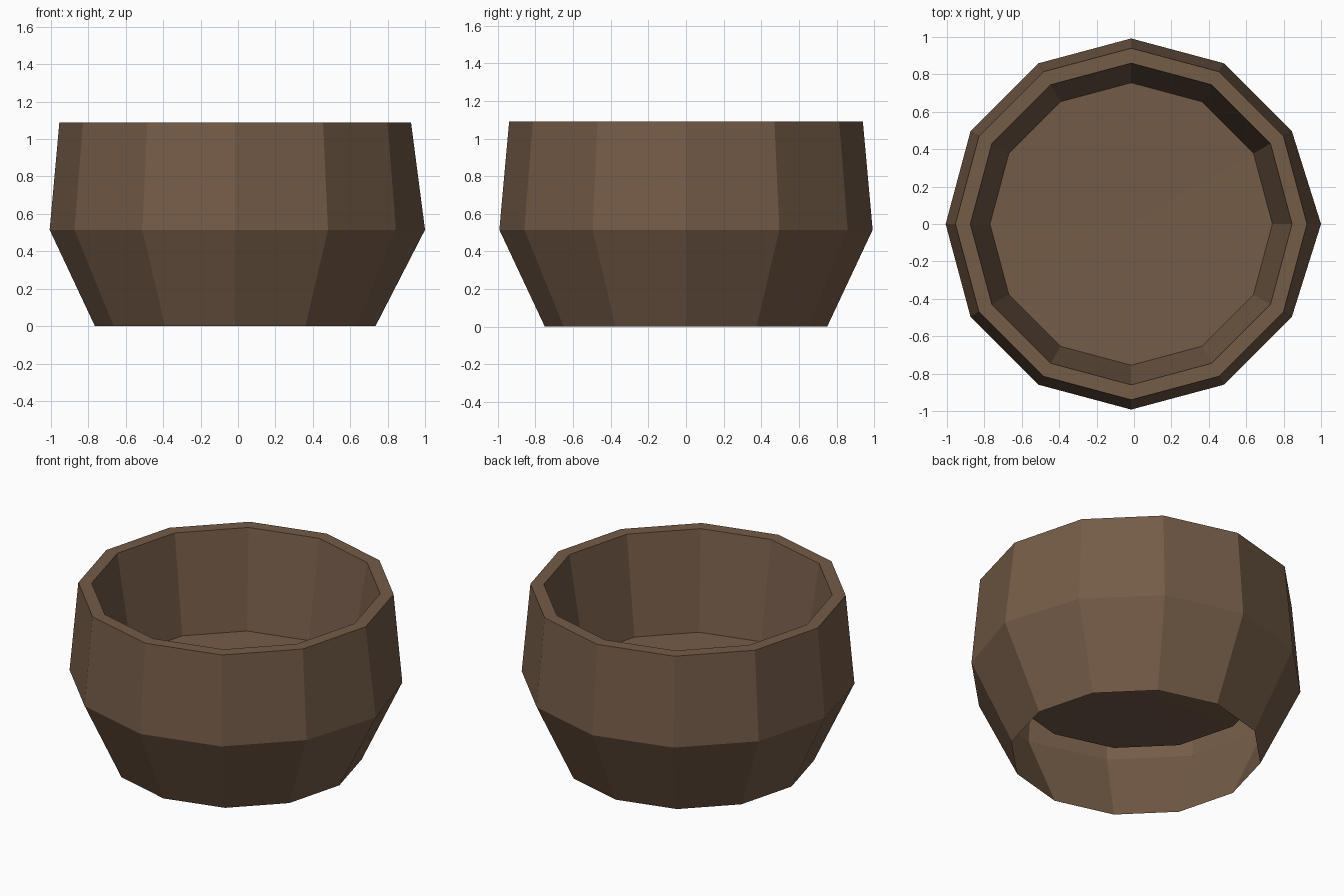
import bpy, bmesh, math

if "Cube" in bpy.data.objects:
    bpy.data.objects.remove(bpy.data.objects["Cube"])

SIDES = 12
CENTRE_X = -0.015

wood = bpy.data.materials.new("brown")
wood.diffuse_color = (0.175, 0.106, 0.064, 1)
wood.use_nodes = True
wood.node_tree.nodes["Principled BSDF"].inputs["Base Color"].default_value = wood.diffuse_color

# (radius, height): open foot, belly crease, rim outside, rim inside, floor edge
profile = [(0.75, 0.0), (0.992, 0.515), (0.94, 1.09), (0.86, 1.09), (0.755, 0.46)]

bm = bmesh.new()
rings = []
for r, z in profile:
    rings.append([bm.verts.new((CENTRE_X + r * math.cos(math.tau * i / SIDES),
                                r * math.sin(math.tau * i / SIDES), z))
                  for i in range(SIDES)])
rings[1][0].co.x = 1.0  # belly corner bulges slightly on the right

# outer shell, rim and inner wall
for lower, upper in zip(rings, rings[1:]):
    for i in range(SIDES):
        j = (i + 1) % SIDES
        bm.faces.new((lower[i], lower[j], upper[j], upper[i]))

# slightly dished floor; underside of the bowl stays open
middle = bm.verts.new((CENTRE_X, 0, 0.445))
floor = rings[-1]
for i in range(SIDES):
    bm.faces.new((floor[i], floor[(i + 1) % SIDES], middle))

mesh = bpy.data.meshes.new("bowl")
bm.to_mesh(mesh)
bm.free()
mesh.materials.append(wood)
bowl = bpy.data.objects.new("bowl", mesh)
bpy.context.collection.objects.link(bowl)
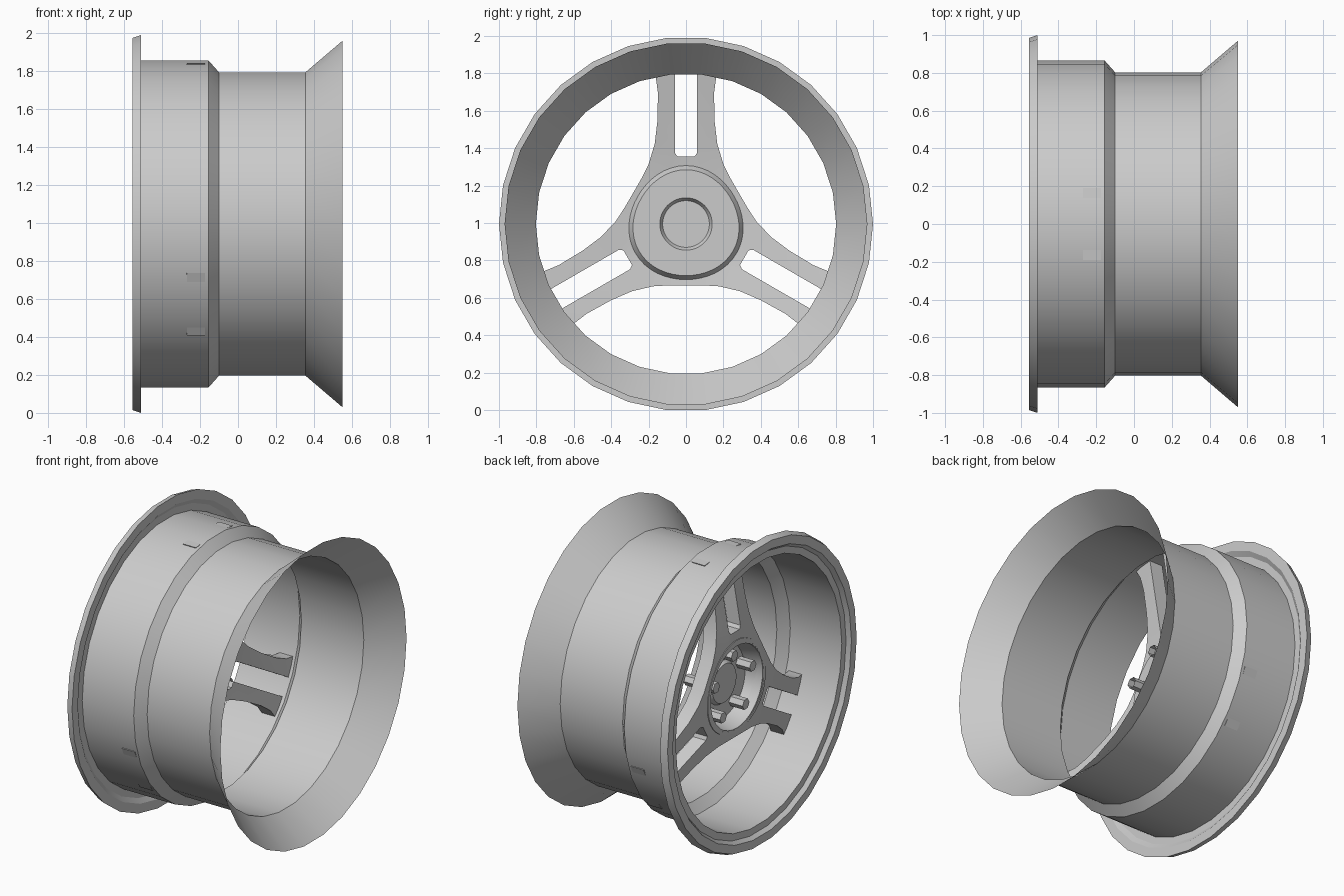
import bpy, bmesh, math
from mathutils import Vector

old = bpy.data.objects.get("Cube")
if old:
    bpy.data.objects.remove(old, do_unlink=True)

SIDES = 30
AXLE_Z = math.cos(math.pi / SIDES)

metal = bpy.data.materials.new("grey_metal")
metal.use_nodes = True
metal.diffuse_color = (0.6, 0.6, 0.6, 1)
metal.node_tree.nodes["Principled BSDF"].inputs["Base Color"].default_value = (0.6, 0.6, 0.6, 1)


def finish(name, bm, angle=30):
    """Turn a bmesh into a smooth-shaded object sitting on the axle."""
    bmesh.ops.remove_doubles(bm, verts=bm.verts, dist=0.0005)
    bmesh.ops.recalc_face_normals(bm, faces=bm.faces)
    mesh = bpy.data.meshes.new(name)
    bm.to_mesh(mesh)
    bm.free()
    mesh.materials.append(metal)
    obj = bpy.data.objects.new(name, mesh)
    obj.location.z = AXLE_Z
    bpy.context.collection.objects.link(obj)
    bpy.ops.object.select_all(action='DESELECT')
    obj.select_set(True)
    bpy.context.view_layer.objects.active = obj
    bpy.ops.object.shade_smooth_by_angle(angle=math.radians(angle))
    return obj


def lathe(name, profile, sides, lobe=0.0):
    """Revolve (x, radius) points around the axle; lobe makes it three-cornered."""
    bm = bmesh.new()
    rings = []
    for x, r in profile:
        ring = []
        for i in range(sides):
            a = math.tau * i / sides
            k = r
            if r > 0.2:
                k *= 1 + lobe * math.cos(3 * (a - math.pi / 2))
            ring.append(bm.verts.new((x, k * math.cos(a), k * math.sin(a))))
        rings.append(ring)
    for a, b in zip(rings, rings[1:]):
        for i in range(sides):
            j = (i + 1) % sides
            if profile[rings.index(b)][1] == 0:
                b[i].co = (b[i].co.x, 0, 0)
            bm.faces.new((a[i], a[j], b[j], b[i]))
    bmesh.ops.dissolve_degenerate(bm, dist=0.0001, edges=bm.edges)
    return finish(name, bm)


# Rim barrel with inner flare
lathe("rim_barrel", [(-0.53, 0.865), (-0.155, 0.865), (-0.10, 0.803),
                     (0.355, 0.803), (0.55, 0.97)], SIDES)

# Stepped outer lip
lathe("outer_lip", [(-0.53, 0.865), (-0.53, 0.91), (-0.555, 0.93), (-0.555, 0.985),
                    (-0.51, 1.0), (-0.51, 0.94), (-0.53, 0.91)], SIDES)

# Hub dish with a recessed centre
lathe("hub", [(-0.28, 0), (-0.28, 0.125), (-0.255, 0.14), (-0.255, 0.25),
              (-0.37, 0.28), (-0.37, 0.3), (-0.27, 0.305), (-0.235, 0.283),
              (-0.235, 0.14), (-0.26, 0.125), (-0.26, 0)], 48, 0.025)

# Three split spokes: half outline as (sideways, outward), mirrored and repeated
half = [(0.045, 0.36), (0.06, 0.38), (0.06, 0.858), (0.19, 0.845), (0.162, 0.79),
        (0.15, 0.7), (0.153, 0.55), (0.167, 0.43), (0.2, 0.32), (0.24, 0.24)]
spoke = [(-s, r) for s, r in reversed(half)] + half


def loop(bm, points):
    verts = [bm.verts.new((0, y, z)) for y, z in points]
    return [bm.edges.new((v, verts[(i + 1) % len(verts)])) for i, v in enumerate(verts)]


outline = []
for k in range(3):
    c, s = math.cos(math.tau * k / 3), math.sin(math.tau * k / 3)
    outline += [(t * c + r * s, r * c - t * s) for t, r in spoke]
hole = [(0.27 * math.cos(math.tau * i / 36), 0.27 * math.sin(math.tau * i / 36))
        for i in range(36)]

bm = bmesh.new()
edges = loop(bm, outline) + loop(bm, hole)
bmesh.ops.triangle_fill(bm, use_beauty=True, use_dissolve=False,
                        edges=edges, normal=Vector((1, 0, 0)))
for v in bm.verts:
    radius = math.hypot(v.co.y, v.co.z)
    v.co.x = -0.37 + 0.1 * max(0, radius - 0.3) / 0.56
new = bmesh.ops.extrude_face_region(bm, geom=bm.faces[:])
bmesh.ops.translate(bm, vec=(0.095, 0, 0),
                    verts=[g for g in new["geom"] if isinstance(g, bmesh.types.BMVert)])
finish("spokes", bm)

# Five hexagonal lug nuts, open at the back
for n in range(5):
    a = math.pi / 2 + math.tau * n / 5
    bm = bmesh.new()
    ends = []
    for x in (-0.355, -0.14):
        ends.append([bm.verts.new((x, 0.2 * math.cos(a) + 0.036 * math.cos(math.tau * i / 6),
                                   0.2 * math.sin(a) + 0.036 * math.sin(math.tau * i / 6)))
                     for i in range(6)])
    bm.faces.new(ends[0])
    for i in range(6):
        j = (i + 1) % 6
        bm.faces.new((ends[0][i], ends[0][j], ends[1][j], ends[1][i]))
    finish("lug_nut_%d" % (n + 1), bm)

ASSIGNED TASK ▸ Scan the data above and copy every line with "hole" in it.

REPLY ▸
hole = [(0.27 * math.cos(math.tau * i / 36), 0.27 * math.sin(math.tau * i / 36))
edges = loop(bm, outline) + loop(bm, hole)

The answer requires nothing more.